Graduation Year


Document Type




Degree Granting Department


Major Professor

Susan C. McMillan

Co-Major Professor

Versie Johnson-Mallard


Cervical Cancer, Health Belief Model, HIV


Women infected with the human immunodeficiency virus are at increased risk for developing cervical cancer. Current guidelines reflect that Pap smears should be performed twice during the first year after diagnosis with HIV and annually thereafter. However, women with HIV are not obtaining Pap smears per the current guidelines. The purpose of this study was to evaluate HIV-infected women's attitudes toward cervical cancer and cervical cancer screening.

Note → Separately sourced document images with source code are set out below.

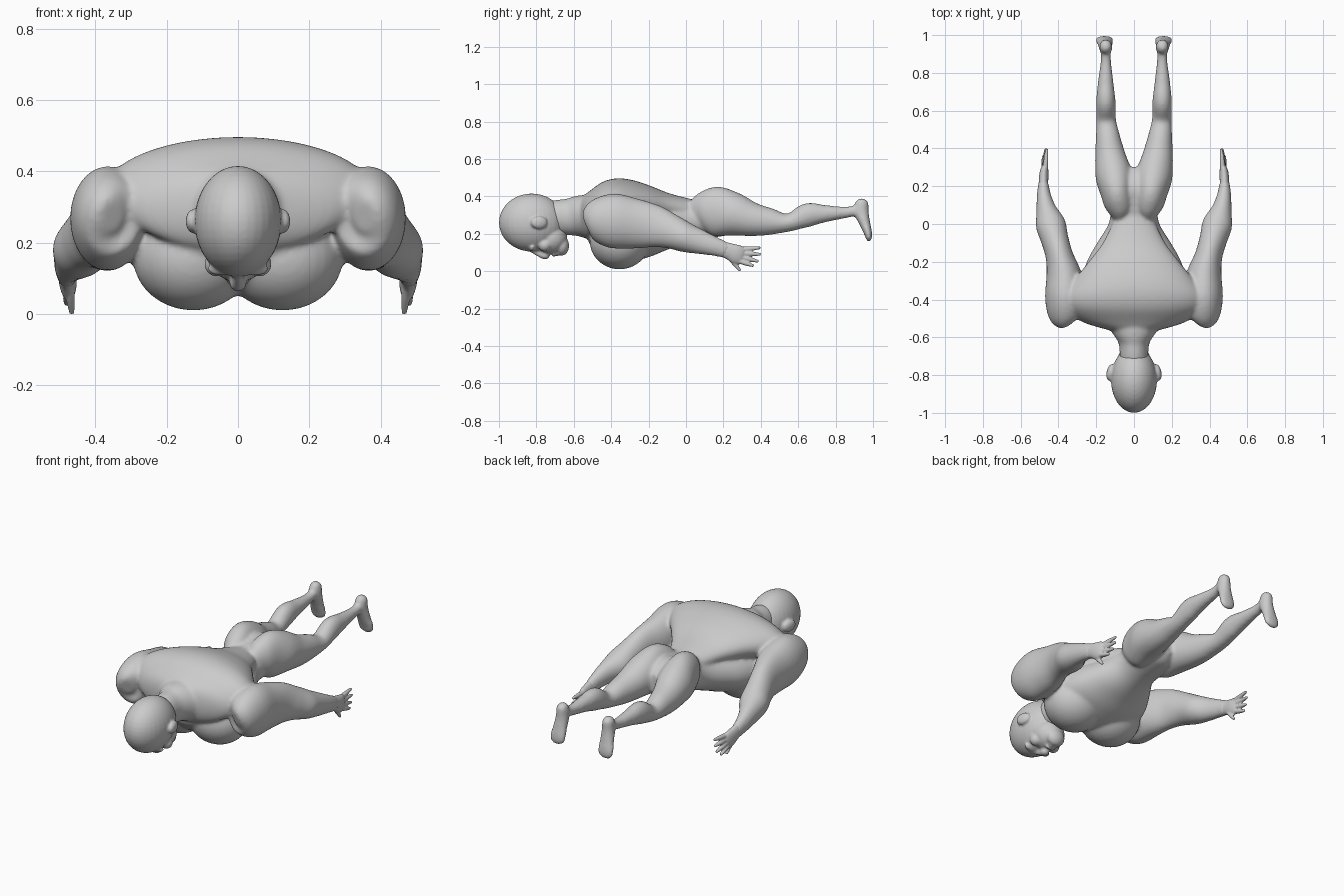
import bpy, bmesh, math
from mathutils import Vector, Matrix

SEG = 32


def smooth_rows(rows, n=5):
    """Catmull-Rom interpolation through rows of numbers."""
    out = []
    for i in range(len(rows) - 1):
        p = [rows[max(0, min(len(rows) - 1, i + k))] for k in (-1, 0, 1, 2)]
        for j in range(n):
            t = j / n
            out.append([0.5 * (2*b + (c-a)*t + (2*a-5*b+4*c-d)*t*t + (3*b-a-3*c+d)*t**3)
                        for a, b, c, d in zip(*p)])
    return out + [list(rows[-1])]


def skin(bm, rings):
    vs = [[bm.verts.new(p) for p in r] for r in rings]
    for a, b in zip(vs, vs[1:]):
        for i in range(len(a)):
            k = (i + 1) % len(a)
            bm.faces.new((a[i], a[k], b[k], b[i]))
    bm.faces.new(vs[0][::-1])
    bm.faces.new(vs[-1])


def tube(bm, rows, side=1):
    """Limb: rows of x, y, z, half width, half depth."""
    rows = smooth_rows(rows)
    c = [Vector((r[0] * side, r[1], r[2])) for r in rows]
    rings = []
    for i, r in enumerate(rows):
        t = (c[min(i + 1, len(c) - 1)] - c[max(i - 1, 0)]).normalized()
        u = Vector((1, 0, 0))
        u = (u - t * u.dot(t)).normalized()
        v = t.cross(u)
        rings.append([c[i] + u * max(r[3], .002) * math.cos(a) + v * max(r[4], .002) * math.sin(a)
                      for a in (2 * math.pi * k / SEG for k in range(SEG))])
    skin(bm, rings)


def trunk(bm, rows):
    """Cross-sections across y: y, half width, top z, bottom z, z of widest point."""
    rings = []
    for y, w, top, bot, zw in smooth_rows(rows):
        ring = []
        for k in range(64):
            a = 2 * math.pi * k / 64
            s = math.sin(a)
            ring.append((w * math.cos(a), y, zw + s * ((top - zw) if s > 0 else (zw - bot))))
        rings.append(ring)
    skin(bm, rings)


def ball(bm, c, r, rot=0.0, axis='X'):
    m = Matrix.Translation(c) @ Matrix.Rotation(rot, 4, axis) @ Matrix.Diagonal((*r, 1))
    bmesh.ops.create_uvsphere(bm, u_segments=32, v_segments=20, radius=1, matrix=m)


def finish(name, bm, voxel, smooth):
    """Fuse overlapping volumes into one smooth skin."""
    bmesh.ops.recalc_face_normals(bm, faces=bm.faces)
    me = bpy.data.meshes.new(name)
    bm.to_mesh(me)
    bm.free()
    ob = bpy.data.objects.new(name, me)
    bpy.context.collection.objects.link(ob)
    rm = ob.modifiers.new("fuse", 'REMESH')
    rm.mode = 'VOXEL'
    rm.voxel_size = voxel
    rm.use_smooth_shade = True
    sm = ob.modifiers.new("soften", 'SMOOTH')
    sm.factor = 0.5
    sm.iterations = smooth


# body: broad back, rib cage and pelvis
b = bmesh.new()
trunk(b, [(-.57, .10, .40, .22, .31), (-.52, .27, .435, .18, .31), (-.45, .36, .485, .2, .34),
          (-.38, .37, .505, .22, .36), (-.3, .32, .5, .25, .37), (-.2, .24, .47, .27, .375),
          (-.1, .165, .43, .27, .36), (0, .115, .402, .25, .34), (.06, .09, .39, .25, .33)])
trunk(b, [(-.52, .15, .36, .16, .27), (-.45, .25, .4, .09, .25), (-.32, .28, .4, .06, .22),
          (-.2, .25, .38, .085, .22), (-.1, .195, .37, .125, .24), (0, .135, .385, .16, .27),
          (.08, .125, .40, .18, .29), (.18, .14, .42, .195, .31), (.25, .11, .4, .21, .31),
          (.3, .03, .36, .25, .3)])
# neck
tube(b, [(0, -.78, .3, .07, .07), (0, -.7, .3, .075, .09), (0, -.63, .3, .082, .098),
         (0, -.57, .305, .12, .11), (0, -.5, .3, .17, .12)])
for s in (1, -1):
    # chest
    ball(b, (s * .125, -.355, .17), (.17, .16, .15))
    # arm
    tube(b, [(.35, -.528, .28, .03, .04), (.36, -.5, .285, .085, .105), (.365, -.4, .28, .105, .145),
             (.37, -.28, .265, .095, .135), (.395, -.17, .25, .073, .115), (.42, -.08, .222, .073, .093),
             (.442, 0, .19, .079, .08), (.465, .08, .165, .053, .065), (.478, .16, .14, .036, .05),
             (.479, .22, .12, .027, .042)], s)
    # leg and buttock
    tube(b, [(.07, .03, .32, .04, .06), (.075, .09, .33, .075, .105), (.09, .16, .33, .085, .132),
             (.105, .25, .315, .098, .118), (.124, .35, .288, .083, .092), (.137, .45, .275, .066, .072),
             (.147, .55, .27, .052, .048), (.149, .65, .31, .051, .064), (.15, .75, .318, .041, .045),
             (.149, .86, .325, .028, .03), (.15, .93, .34, .028, .03)], s)
    # foot hanging toes down
    tube(b, [(.15, .945, .398, .012, .012), (.15, .942, .38, .03, .034), (.15, .937, .33, .035, .04),
             (.153, .955, .27, .04, .03), (.156, .973, .215, .048, .022), (.158, .978, .185, .042, .016),
             (.158, .979, .17, .02, .008)], s)
finish("body", b, .009, 8)

# head
h = bmesh.new()
ball(h, (0, -.825, .27), (.122, .175, .155))
ball(h, (0, -.725, .185), (.088, .09, .085))
ball(h, (0, -.665, .145), (.055, .04, .052))
# nose
tube(h, [(0, -.83, .125, .012, .012), (0, -.79, .108, .015, .018), (0, -.752, .095, .024, .022),
         (0, -.735, .102, .015, .012)])
# lips
ball(h, (0, -.706, .1), (.034, .01, .013))
ball(h, (0, -.688, .102), (.03, .009, .012))
for s in (1, -1):
    # brow, cheek and ear
    ball(h, (s * .042, -.825, .137), (.045, .016, .02), s * .15, 'Z')
    ball(h, (s * .06, -.755, .15), (.034, .035, .035))
    ball(h, (s * .125, -.785, .27), (.02, .045, .034), s * .2, 'Z')
finish("head", h, .0065, 4)

# hands with spread fingers
tips = [((.47, .28, .125), (.462, .398, .135)), ((.472, .295, .105), (.466, .4, .1)),
        ((.474, .295, .085), (.47, .388, .062)), ((.476, .285, .065), (.48, .362, .038)),
        ((.474, .225, .095), (.466, .29, .012))]
for s, name in ((1, "hand_left"), (-1, "hand_right")):
    f = bmesh.new()
    tube(f, [(.479, .18, .133, .026, .04), (.479, .23, .117, .025, .044), (.476, .27, .1, .024, .052),
             (.473, .3, .092, .017, .046), (.472, .312, .09, .008, .03)], s)
    for a, e in tips:
        mid = [(p + q) / 2 for p, q in zip(a, e)]
        tube(f, [(*a, .014, .014), (*mid, .0125, .0125), (*e, .007, .007)], s)
    finish(name, f, .004, 3)

# rest the lowest point on the ground
bpy.context.view_layer.update()
dg = bpy.context.evaluated_depsgraph_get()
obs = [o for o in bpy.data.objects if o.type == 'MESH']
low = min(v.co.z for o in obs for v in o.evaluated_get(dg).data.vertices)
for o in obs:
    o.location.z -= low
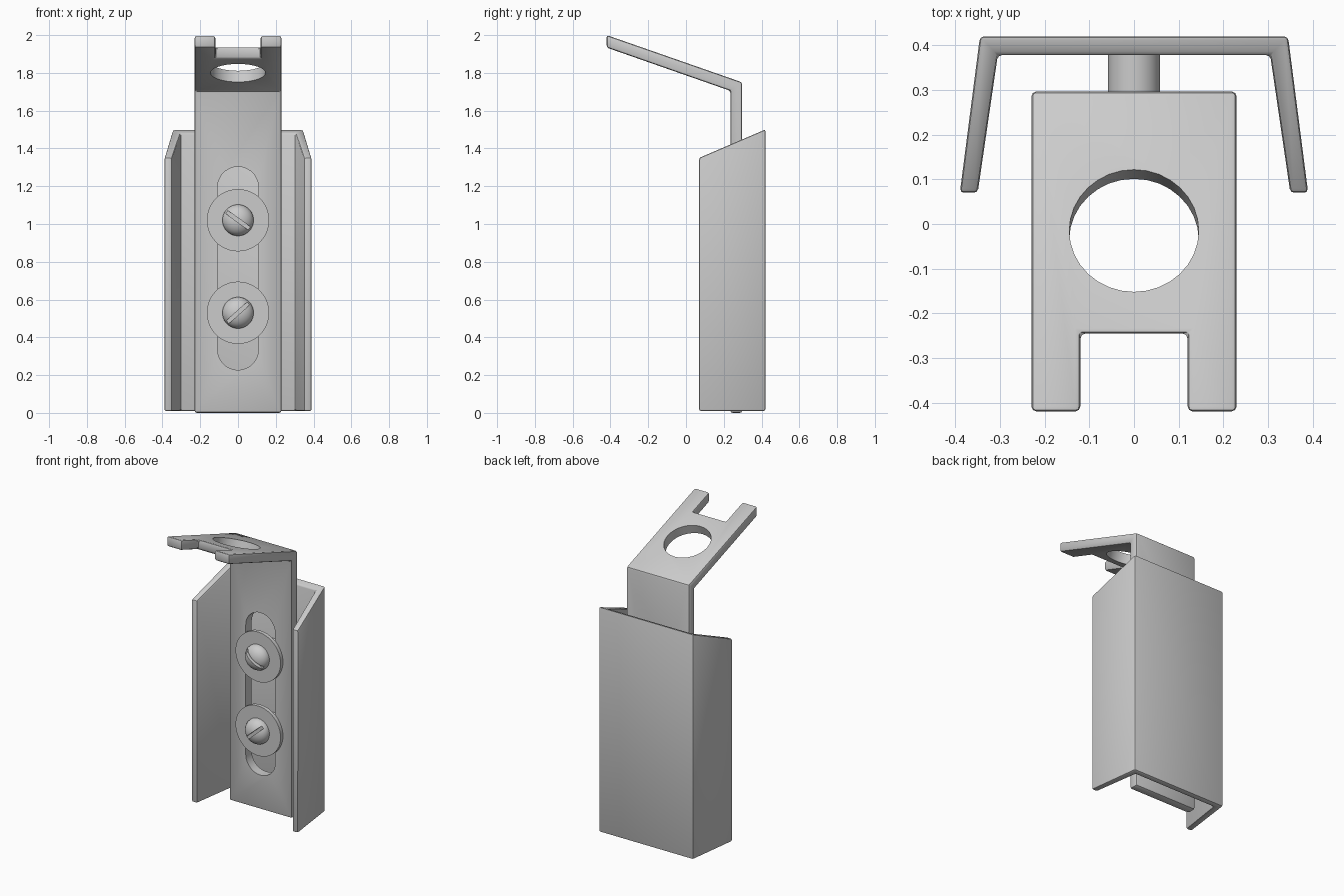
import bpy, bmesh
from math import sin, cos, pi, radians, atan2
from mathutils import Matrix, Vector

if "Cube" in bpy.data.objects:
    bpy.data.objects.remove(bpy.data.objects["Cube"])


def finish(bm, name):
    bmesh.ops.recalc_face_normals(bm, faces=bm.faces)
    me = bpy.data.meshes.new(name)
    bm.to_mesh(me)
    bm.free()
    ob = bpy.data.objects.new(name, me)
    bpy.context.collection.objects.link(ob)
    return ob


def extrude(name, pts, depth):
    """Extrude a polygon of 3D points along a vector."""
    bm = bmesh.new()
    face = bm.faces.new([bm.verts.new(p) for p in pts])
    new = bmesh.ops.extrude_face_region(bm, geom=[face])
    bmesh.ops.translate(bm, vec=depth,
                        verts=[v for v in new["geom"] if isinstance(v, bmesh.types.BMVert)])
    return finish(bm, name)


def lathe(name, profile, z, steps=40):
    """Spin an (r, y) profile round the y axis at height z."""
    bm = bmesh.new()
    vs = [bm.verts.new((r, y, 0)) for r, y in profile]
    es = [bm.edges.new(p) for p in zip(vs, vs[1:])]
    bmesh.ops.spin(bm, geom=vs + es, cent=(0, 0, 0), axis=(0, 1, 0),
                   angle=2 * pi, steps=steps)
    bmesh.ops.remove_doubles(bm, verts=bm.verts, dist=1e-5)
    bmesh.ops.translate(bm, verts=bm.verts, vec=(0, 0, z))
    return finish(bm, name)


def box(name, size, matrix):
    bm = bmesh.new()
    bmesh.ops.create_cube(bm, size=1, matrix=matrix @ Matrix.Diagonal((*size, 1)))
    return finish(bm, name)


def apply(ob, mod):
    bpy.context.view_layer.objects.active = ob
    bpy.ops.object.modifier_apply(modifier=mod.name)


def cut(ob, cutter):
    mod = ob.modifiers.new("cut", "BOOLEAN")
    mod.operation, mod.solver, mod.object = "DIFFERENCE", "EXACT", cutter
    apply(ob, mod)
    bpy.data.objects.remove(cutter)


def bevel(ob, width, segments=2):
    mod = ob.modifiers.new("bevel", "BEVEL")
    mod.width, mod.segments, mod.limit_method = width, segments, "ANGLE"
    mod.angle_limit = radians(15)
    apply(ob, mod)


def smooth(ob):
    bpy.ops.object.select_all(action="DESELECT")
    ob.select_set(True)
    bpy.context.view_layer.objects.active = ob
    bpy.ops.object.shade_smooth_by_angle(angle=radians(30))


# Folded channel with splayed sides and a sloping top
half = [(0.345, 0.42), (0.39, 0.07), (0.35, 0.07), (0.305, 0.378)]
outline = half + [(-x, y) for x, y in reversed(half)]
channel = extrude("wall_channel", [(x, y, 0.01) for x, y in outline], (0, 0, 1))
for v in channel.data.vertices:
    if v.co.z > 0.5:
        v.co.z = 1.35 + (v.co.y - 0.07) * 0.15 / 0.35
bevel(channel, 0.009)
smooth(channel)

# Bent strap: upright plate and sloping arm
side = [(0.235, 0), (0.297, 0), (0.297, 1.75), (-0.42, 2.0), (-0.42, 1.934), (0.235, 1.705)]
bracket = extrude("bent_bracket", [(-0.23, y, z) for y, z in side], (0.46, 0, 0))
# Forked tip
cut(bracket, box("notch_cutter", (0.24, 0.4, 1), Matrix.Translation((0, -0.445, 1.9))))
bevel(bracket, 0.012)
# Round hole square to the arm
tilt = atan2(0.25, 0.717)
normal = Vector((0, sin(tilt), cos(tilt)))
centre = Vector((0, -0.015, 1.859))
along = Vector((0, -cos(tilt), sin(tilt)))
ring = [centre - normal * 0.2 + 0.145 * (cos(a) * Vector((1, 0, 0)) + sin(a) * along)
        for a in (2 * pi * i / 32 for i in range(32))]
cut(bracket, extrude("hole_cutter", ring, normal * 0.4))
# Long adjustment slot
r = 0.108
arc = [pi * i / 14 for i in range(15)]
slot = [(r * cos(a), 0.1, 1.195 + r * sin(a)) for a in arc]
slot += [(-r * cos(a), 0.1, 0.335 - r * sin(a)) for a in arc]
cut(bracket, extrude("slot_cutter", slot, (0, 0.3, 0)))
smooth(bracket)

# Two domed, slotted screws with washers
dome = [(0.083 * sin(t), 0.207 - 0.062 * cos(t)) for t in (pi / 2 * i / 8 for i in range(9))]
for label, z, angle in (("upper", 1.02, 36), ("lower", 0.53, -42)):
    screw = lathe(label + "_screw", dome + [(0.083, 0.215), (0.058, 0.215),
                                            (0.058, 0.39), (0, 0.39)], z)
    turn = Matrix.Translation((0, 0.145, z)) @ Matrix.Rotation(radians(angle), 4, "Y")
    cut(screw, box("drive_cutter", (0.3, 0.07, 0.02), turn))
    smooth(screw)
    washer = lathe(label + "_washer", [(0.058, 0.21), (0.165, 0.21), (0.165, 0.235),
                                       (0.058, 0.235), (0.058, 0.21)], z, 48)
    smooth(washer)
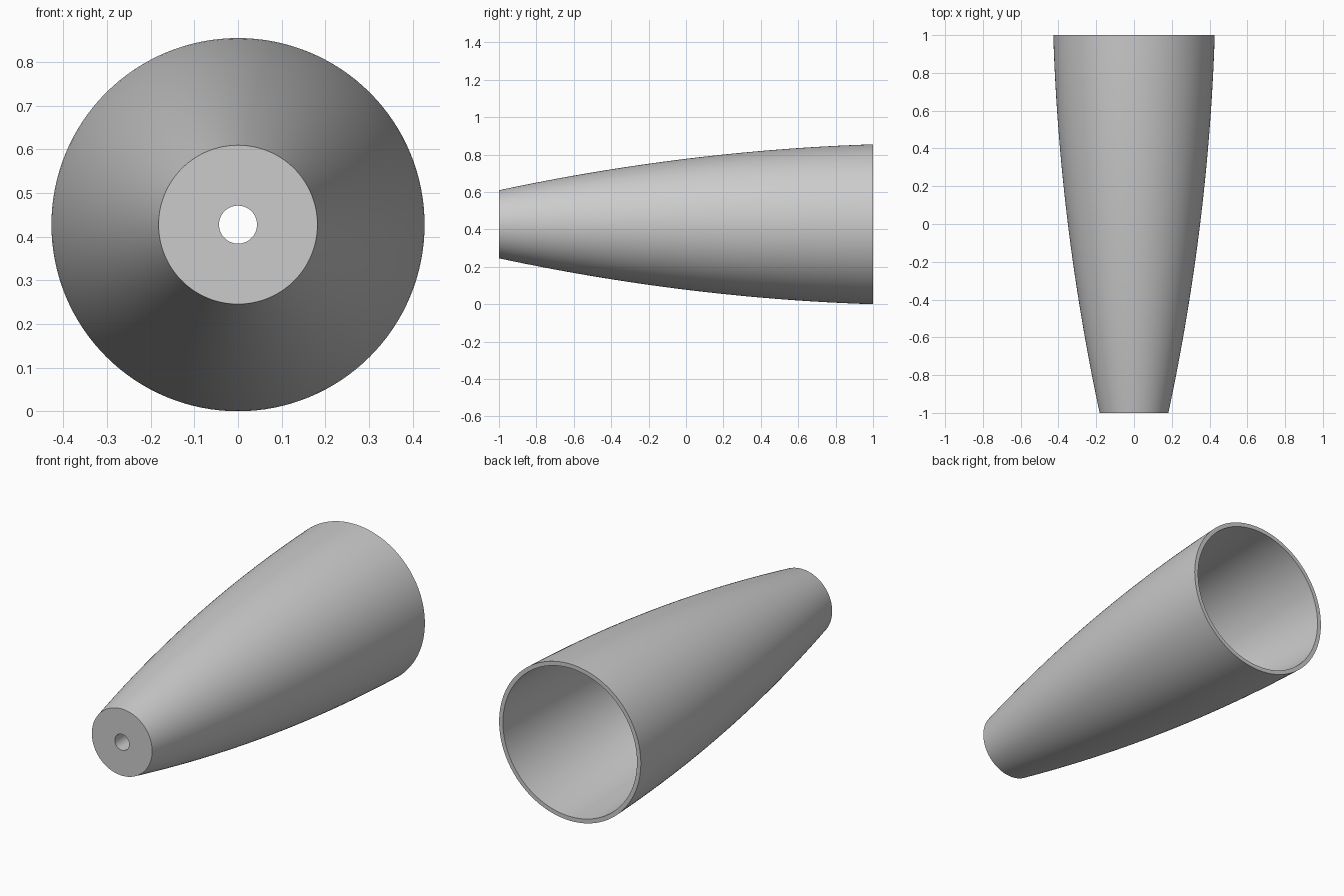
import bpy, bmesh, math

if "Cube" in bpy.data.objects:
    bpy.data.objects.remove(bpy.data.objects["Cube"])

SIDES = 128
RIM = 0.4275          # largest outer radius
WALL = 0.023          # shell thickness
BORE = 0.0435         # small hole in the nose
CAP = 0.10            # thickness of the nose end


def outer_radius(y):
    """Gently bowed taper from the narrow nose to the wide rim."""
    return 0.35 + 0.12275 * y - 0.04525 * y * y


def steps(a, b, n):
    return [a + (b - a) * i / n for i in range(n + 1)]


# Closed cross-section (y, radius): outer skin, then cavity, then bore
profile = [(y, outer_radius(y)) for y in steps(-1, 1, 32)]
profile += [(y, outer_radius(y) - WALL) for y in steps(1, -1 + CAP, 30)]
profile += [(-1 + CAP, BORE), (-1, BORE)]

# Revolve the cross-section around the y axis
bm = bmesh.new()
rings = []
for i in range(SIDES):
    a = 2 * math.pi * i / SIDES
    rings.append([bm.verts.new((r * math.cos(a), y, RIM + r * math.sin(a)))
                  for y, r in profile])
for i in range(SIDES):
    p, q = rings[i], rings[(i + 1) % SIDES]
    for j in range(len(profile)):
        k = (j + 1) % len(profile)
        bm.faces.new((p[j], p[k], q[k], q[j]))
bmesh.ops.recalc_face_normals(bm, faces=bm.faces[:])

mesh = bpy.data.meshes.new("tapered_shell")
bm.to_mesh(mesh)
bm.free()
shell = bpy.data.objects.new("tapered_shell", mesh)
bpy.context.collection.objects.link(shell)

# Plain grey finish
grey = bpy.data.materials.new("light grey")
grey.diffuse_color = (0.6, 0.6, 0.6, 1)
grey.use_nodes = True
grey.node_tree.nodes["Principled BSDF"].inputs["Base Color"].default_value = grey.diffuse_color
mesh.materials.append(grey)

# Smooth skin with crisp rim, nose and bore edges
bpy.context.view_layer.objects.active = shell
shell.select_set(True)
bpy.ops.object.shade_smooth_by_angle(angle=math.radians(30))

The research design is an exploratory, cross-sectional, quantitative design. The sample of convenience consisted of participants recruited from two ambulatory HIV clinics in Florida. Attitudes were assessed using Champion's Health Belief Model and Self-efficacy scales. Knowledge was evaluated with an updated HPV/Cervical Cancer Knowledge scale. Sociodemographic variables were assessed using a Demographic Data form. The results indicate that HIV-infected women in the study were not knowledgeable about HPV or cervical cancer. They did not perceive that cervical cancer was serious, nor did they feel that they were susceptible to cervical cancer. Overall, HIV-infected women were confident in their ability to request a Pap smear, and they perceived fewer barriers and more benefits to Pap smears. Despite, perceptions of fewer barriers and more benefits a chart review revealed that approximately 43% of the study participants received a Pap smear during the past year. Perceived barriers was a significant predictor of Pap smear adherence (OR = 0.93, CI: 0.90 to 0.96, p < .01). Findings from the exploratory study provide important information to clinicians and researchers that will assist in the development of effective interventions to increase Pap test adherence. Additional research is needed to further understand factors that influence cervical cancer screening in this at-risk population.